> [EXERCISE REQUIREMENTS]
The stretch from the line with "new THREE.CylinderGeometry(1, 1, 0.005, 8).rotateY(Math.PI" through the line with "0.046, 0.002, 0.006);" in the records below: write it out exactly, and nothing else.

> [INFORMATION SHOWN]
BEGIN

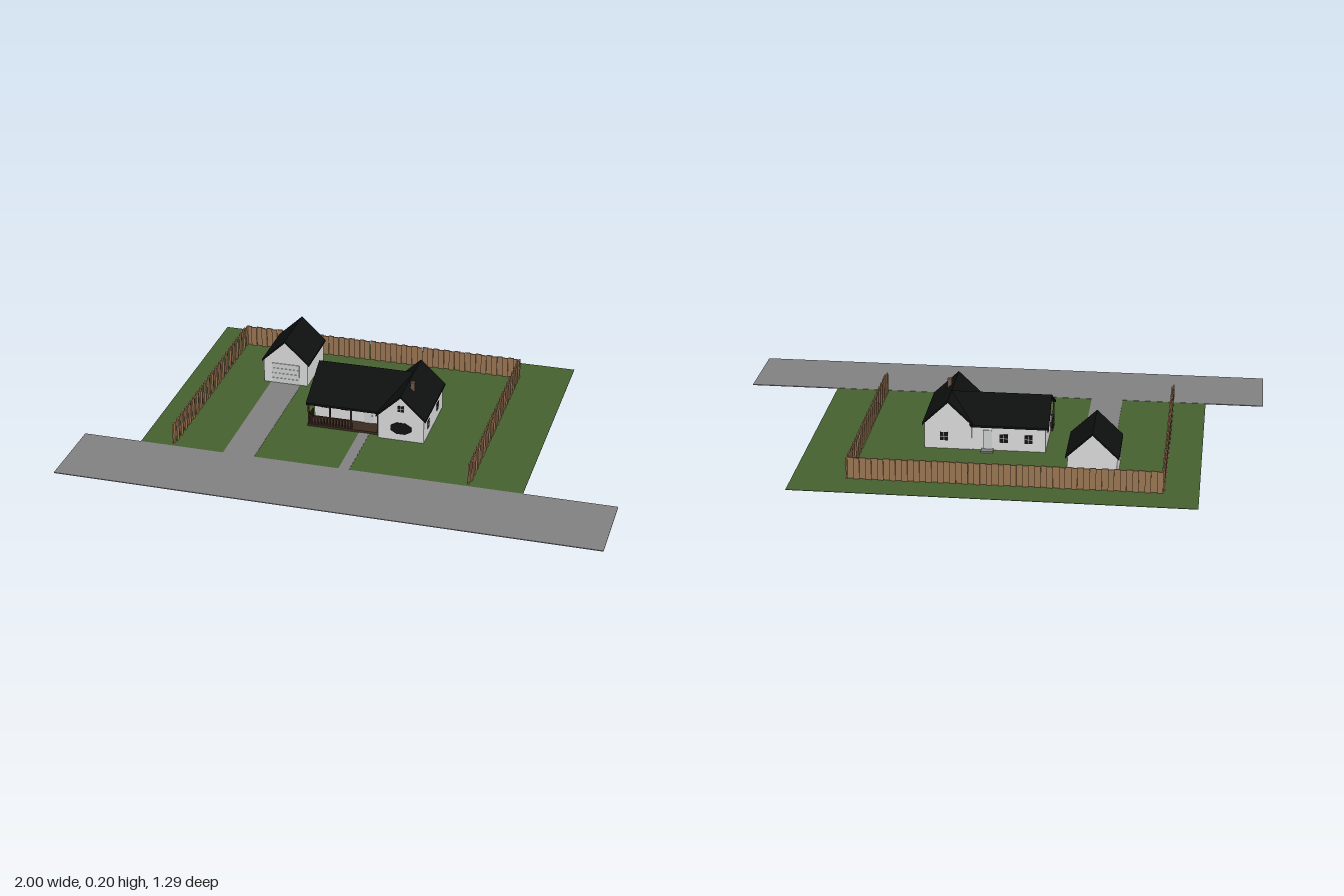
import * as THREE from 'three';

const mat = (name, color) => {
  const m = new THREE.MeshStandardMaterial({ color });
  m.name = name;
  return m;
};

export function createModel() {
  const M = {
    grass: mat('grass', 0x466030),
    paving: mat('paving', 0x808080),
    wall: mat('whiteWall', 0xdcdcdc),
    roof: mat('blackRoof', 0x0e0f0f),
    fence: mat('fenceWood', 0x9b7653),
    porch: mat('darkWood', 0x3b2a20),
    glass: mat('darkGlass', 0x111214),
    door: mat('paleDoor', 0xcfd1d1),
    brick: mat('chimneyBrick', 0x6e5548),
  };
  const root = new THREE.Group();
  root.name = 'houseAndYard';
  const group = (name) => {
    const g = new THREE.Group();
    g.name = name;
    root.add(g);
    return g;
  };
  const add = (parent, name, geometry, material) => {
    const m = new THREE.Mesh(geometry, material);
    m.name = name;
    parent.add(m);
    return m;
  };
  // box given by its limits on each axis
  const box = (parent, name, material, x0, x1, y0, y1, z0, z1) => {
    const m = add(parent, name, new THREE.BoxGeometry(x1 - x0, y1 - y0, z1 - z0), material);
    m.position.set((x0 + x1) / 2, (y0 + y1) / 2, (z0 + z1) / 2);
    return m;
  };
  const prism = (pts, a, b) => {
    const s = new THREE.Shape(pts.map((p) => new THREE.Vector2(p[0], p[1])));
    return new THREE.ExtrudeGeometry(s, { depth: b - a, bevelEnabled: false }).translate(0, 0, a);
  };
  // roof profile: left eave, ridge, right eave
  const roofGeo = (l, r, e, a, b, t = 0.008) => prism(
    [[l[0], l[1] - t], [r[0], r[1] - t], [e[0], e[1] - t], e, r, l], a, b);
  // gabled wall block whose top follows the roof slopes
  const wallGeo = (l, r, e, u0, u1, a, b) => {
    const at = (p, u) => p[1] + (r[1] - p[1]) * (u - p[0]) / (r[0] - p[0]) - 0.004;
    return prism([[u0, 0.002], [u1, 0.002], [u1, at(e, u1)], [r[0], r[1] - 0.004], [u0, at(l, u0)]], a, b);
  };

  // ground
  const ground = group('ground');
  box(ground, 'lawn', M.grass, -0.78, 0.66, 0.0006, 0.002, -0.65, 0.345);
  box(ground, 'road', M.paving, -1, 1, 0, 0.003, 0.345, 0.645);
  box(ground, 'driveway', M.paving, -0.46, -0.34, 0, 0.003, -0.235, 0.345);
  box(ground, 'frontPath', M.paving, -0.02, 0.02, 0, 0.003, 0.065, 0.345);
  box(ground, 'backStep', M.paving, -0.022, 0.022, 0, 0.008, -0.24, -0.21);

  // fence of boards set alternately on either side of the rail line
  const fenceRun = (name, length, x, z, angle) => {
    const g = group(name);
    const n = Math.round(length / 0.0215);
    const w = length / n;
    for (let i = 0; i < n; i++) {
      const u = -length / 2 + i * w;
      const d = i % 2 ? 0.0005 : -0.0055;
      box(g, 'board', M.fence, u, u + w, 0.002, 0.082, d, d + 0.005);
    }
    g.position.set(x, 0, z);
    g.rotation.y = angle;
  };
  fenceRun('backFence', 1.115, -0.0965, -0.525, 0);
  fenceRun('rightFence', 0.86, -0.654, -0.1, Math.PI / 2);
  fenceRun('leftFence', 0.86, 0.461, -0.1, -Math.PI / 2);

  // garage
  const garage = group('garage');
  const gl = [-0.495, 0.097], gr = [-0.4, 0.187], ge = [-0.305, 0.097];
  add(garage, 'garageWalls', wallGeo(gl, gr, ge, -0.488, -0.312, -0.455, -0.238), M.wall);
  add(garage, 'garageRoof', roofGeo(gl, gr, ge, -0.462, -0.232), M.roof);
  for (let i = 0; i < 4; i++) {
    box(garage, 'garageDoorPanel', M.door, -0.455, -0.345, 0.003 + i * 0.021, 0.023 + i * 0.021, -0.239, -0.235);
  }

  // main house, ridge running across
  const house = group('house');
  const ml = [-0.07, 0.1], mr = [0.11, 0.19], me = [0.22, 0.1];
  add(house, 'mainWalls', wallGeo(ml, mr, me, 0, 0.21, -0.212, 0.1).rotateY(Math.PI / 2), M.wall);
  const mainRoof = roofGeo(ml, mr, me, -0.225, 0.145);
  // cut the inner end along the valleys
  const p = mainRoof.attributes.position;
  for (let i = 0; i < p.count; i++) {
    if (p.getZ(i) > 0) p.setZ(i, Math.abs(p.getX(i) - 0.11) < 0.001 ? 0.145 : 0.06);
  }
  mainRoof.computeVertexNormals();
  add(house, 'mainRoof', mainRoof.rotateY(Math.PI / 2), M.roof);

  // side wing, ridge running front to back
  const wl = [0.05, 0.1], wr = [0.145, 0.19], we = [0.24, 0.1];
  add(house, 'wingWalls', wallGeo(wl, wr, we, 0.058, 0.232, -0.212, 0.084), M.wall);
  add(house, 'wingRoof', roofGeo(wl, wr, we, -0.218, 0.094), M.roof);
  box(house, 'chimney', M.brick, 0.157, 0.173, 0.13, 0.2, -0.02, -0.004);

  // windows: thin pane with crossed bars, facing along +z before turning
  const window = (x, y, z, w, h, angle = 0) => {
    const g = new THREE.Group();
    g.name = 'window';
    box(g, 'pane', M.glass, -w / 2, w / 2, -h / 2, h / 2, -0.001, 0.002);
    box(g, 'uprightBar', M.wall, -0.001, 0.001, -h / 2, h / 2, 0, 0.003);
    box(g, 'crossBar', M.wall, -w / 2, w / 2, -0.001, 0.001, 0, 0.003);
    g.position.set(x, y, z);
    g.rotation.y = angle;
    house.add(g);
  };
  for (const x of [-0.175, -0.095]) window(x, 0.07, 0, 0.026, 0.036);
  window(0.145, 0.133, 0.084, 0.024, 0.024);
  for (const x of [0.16, -0.06, -0.15]) window(x, 0.05, -0.212, 0.03, 0.032, Math.PI);
  for (const z of [0.015, -0.13]) window(0.232, 0.05, z, 0.028, 0.03, Math.PI / 2);
  window(-0.212, 0.06, -0.11, 0.028, 0.03, -Math.PI / 2);
  const bay = add(house, 'bigFrontWindow',
    new THREE.CylinderGeometry(1, 1, 0.005, 8).rotateY(Math.PI / 8).rotateX(Math.PI / 2), M.glass);
  bay.scale.set(0.043, 0.025, 1);
  bay.position.set(0.145, 0.052, 0.084);

  // doors
  box(house, 'frontDoor', M.door, -0.018, 0.018, 0.01, 0.085, -0.001, 0.003);
  box(house, 'frontDoorKnob', M.glass, 0.011, 0.014, 0.043, 0.046, 0.002, 0.006);
  box(house, 'backDoor', M.door, -0.016, 0.016, 0.008, 0.08, -0.215, -0.211);

  // porch
  const porch = group('porch');
  box(porch, 'porchFloor', M.porch, -0.22, 0.058, 0.002, 0.011, 0, 0.066);
  for (const x of [-0.217, -0.135, -0.052, 0.052]) {
    box(porch, 'post', M.porch, x - 0.003, x + 0.003, 0.01, 0.1, 0.057, 0.063);
  }
  box(porch, 'frontRail', M.porch, -0.217, -0.052, 0.041, 0.046, 0.058, 0.062);
  box(porch, 'sideRail', M.porch, -0.219, -0.215, 0.041, 0.046, 0, 0.06);
  for (let i = 1; i < 14; i++) {
    const x = -0.217 + i * 0.0118;
    box(porch, 'frontBaluster', M.porch, x - 0.0025, x + 0.0025, 0.01, 0.042, 0.058, 0.062);
  }
  for (let i = 0; i < 5; i++) {
    const z = 0.004 + i * 0.0118;
    box(porch, 'sideBaluster', M.porch, -0.219, -0.215, 0.01, 0.042, z - 0.0025, z + 0.0025);
  }
  return root;
}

END

> [EXPECTED ANSWER]
    new THREE.CylinderGeometry(1, 1, 0.005, 8).rotateY(Math.PI / 8).rotateX(Math.PI / 2), M.glass);
  bay.scale.set(0.043, 0.025, 1);
  bay.position.set(0.145, 0.052, 0.084);

  // doors
  box(house, 'frontDoor', M.door, -0.018, 0.018, 0.01, 0.085, -0.001, 0.003);
  box(house, 'frontDoorKnob', M.glass, 0.011, 0.014, 0.043, 0.046, 0.002, 0.006);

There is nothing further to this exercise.